By Jalene Bowersmith, Executive Director
These ideas are inspired by the General Session “Give and Take” at the ASAE Annual Meeting on August 10, 2014, presented by Adam Grant.
Adam Grant, author of “Give and Take,” says there are three kinds of people in the world: Takers, givers, and matchers. Takers try to get as much as possible from others. Givers go out of their way to support and help others with no strings attached. Matchers expect back what they give others.
A “giving” culture is a great atmosphere to cultivate in your organization. Here are some ideas on how you can promote “giving” in your office.
- Fast action! Find quick and easy 5-minute acts of giving. Look for opportunities that bring high value, such as praise and recognizing givers, with a low investment of your time. This maximizes your giving without sapping your energy or hurting your own productivity.
- Lead by example. Remember to ask for help so others have an opportunity to give.
- Reward the givers. Change the reward systems to also recognize those that contribute to others’ successes rather than only those that strive to succeed on their own or possibly step over others to achieve success.
- Start a Reciprocity Ring. Get a group together and instruct everyone has to ask for help with one project or task they are working on.
- Remind team members that it’s a good thing to ask for help. Odds are, most people are willing to help if they are asked to assist.
Now that we’re in the mindset of helping each other, who should you ask for help?
- If you have a “normal” project, stay close. Check with close contacts first because you know the same people and do similar things. Close contacts often can easily integrate into your project with little or no preparation.

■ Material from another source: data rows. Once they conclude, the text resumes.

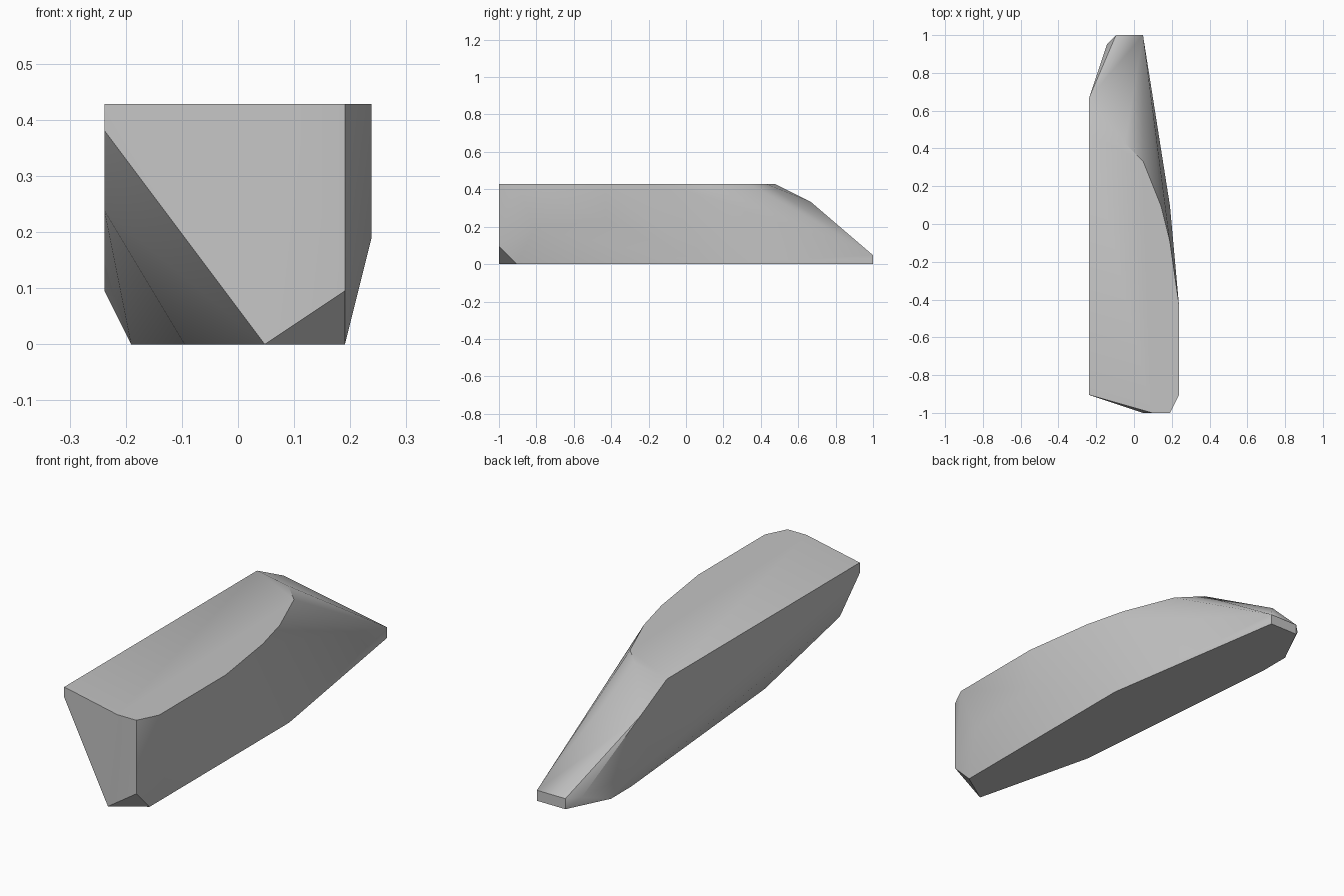
import bpy
import bmesh
import math

# Remove the default cube only
default_cube = bpy.data.objects.get("Cube")
if default_cube:
    bpy.data.objects.remove(default_cube, do_unlink=True)

UNIT = 1 / 21  # the stone is 42 units long


def make_material(name, color):
    material = bpy.data.materials.new(name)
    material.use_nodes = True
    material.diffuse_color = color
    shader = material.node_tree.nodes["Principled BSDF"]
    shader.inputs["Base Color"].default_value = color
    shader.inputs["Roughness"].default_value = 0.8
    return material


def make_hull(name, corners, material):
    """Wrap a convex faceted solid around the given corners."""
    bm = bmesh.new()
    for corner in corners:
        bm.verts.new([value * UNIT for value in corner])
    hull = bmesh.ops.convex_hull(bm, input=bm.verts)
    unused = {g for g in hull["geom_interior"] + hull["geom_unused"]
              if isinstance(g, bmesh.types.BMVert)}
    bmesh.ops.delete(bm, geom=list(unused), context="VERTS")
    # Merge coplanar triangles into clean flat facets
    bmesh.ops.dissolve_limit(bm, angle_limit=math.radians(0.5),
                             verts=bm.verts, edges=bm.edges)
    bmesh.ops.recalc_face_normals(bm, faces=bm.faces)
    mesh = bpy.data.meshes.new(name)
    bm.to_mesh(mesh)
    bm.free()
    mesh.materials.append(material)
    body = bpy.data.objects.new(name, mesh)
    bpy.context.collection.objects.link(body)
    return body


# Flat top outline
top_height = 9
top_outline = [(-5, -19), (2, -21), (4, -21), (5, -19), (5, -9),
               (4, -2), (3, 2), (1, 7), (-1, 9), (-5, 10)]

# Flat underside outline
base_outline = [(1, -21), (4, -19), (4, 2), (1, 21), (-2, 21),
                (-4, 17), (-4, 14), (-2, -9)]

# Corners between top and underside
front_corners = [(4, -21, 2), (-5, -19, 8)]
left_corners = [(5, -17, 4), (5, -9, 5)]
right_corners = [(-5, -16, 5), (-5, 14, 2), (-5, 14, 7)]
tail_corners = [(1, 21, 1), (-2, 21, 1), (-3, 20, 1)]

corners = [(x, y, top_height) for x, y in top_outline]
corners += [(x, y, 0) for x, y in base_outline]
corners += front_corners + left_corners + right_corners + tail_corners

# Stone body
stone_grey = make_material("stone_grey", (0.55, 0.55, 0.55, 1))
stone = make_hull("stone_body", corners, stone_grey)

# Soft shading over shallow facets, crisp main edges
bpy.ops.object.select_all(action="DESELECT")
stone.select_set(True)
bpy.context.view_layer.objects.active = stone
bpy.ops.object.shade_smooth_by_angle(angle=math.radians(30))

- If you’re doing something new, think outside of the box! Distance contacts have more of an effect when you reach out for something new because they know different people and do different things. Who is outside of your normal circle that could help?
- Get the best of both worlds by reconnecting. Activate dormant ties, colleagues or friends that you haven’t connected with for a while. This will achieve “close” contacts you once knew and have something in common with, but who now know different people and do different things.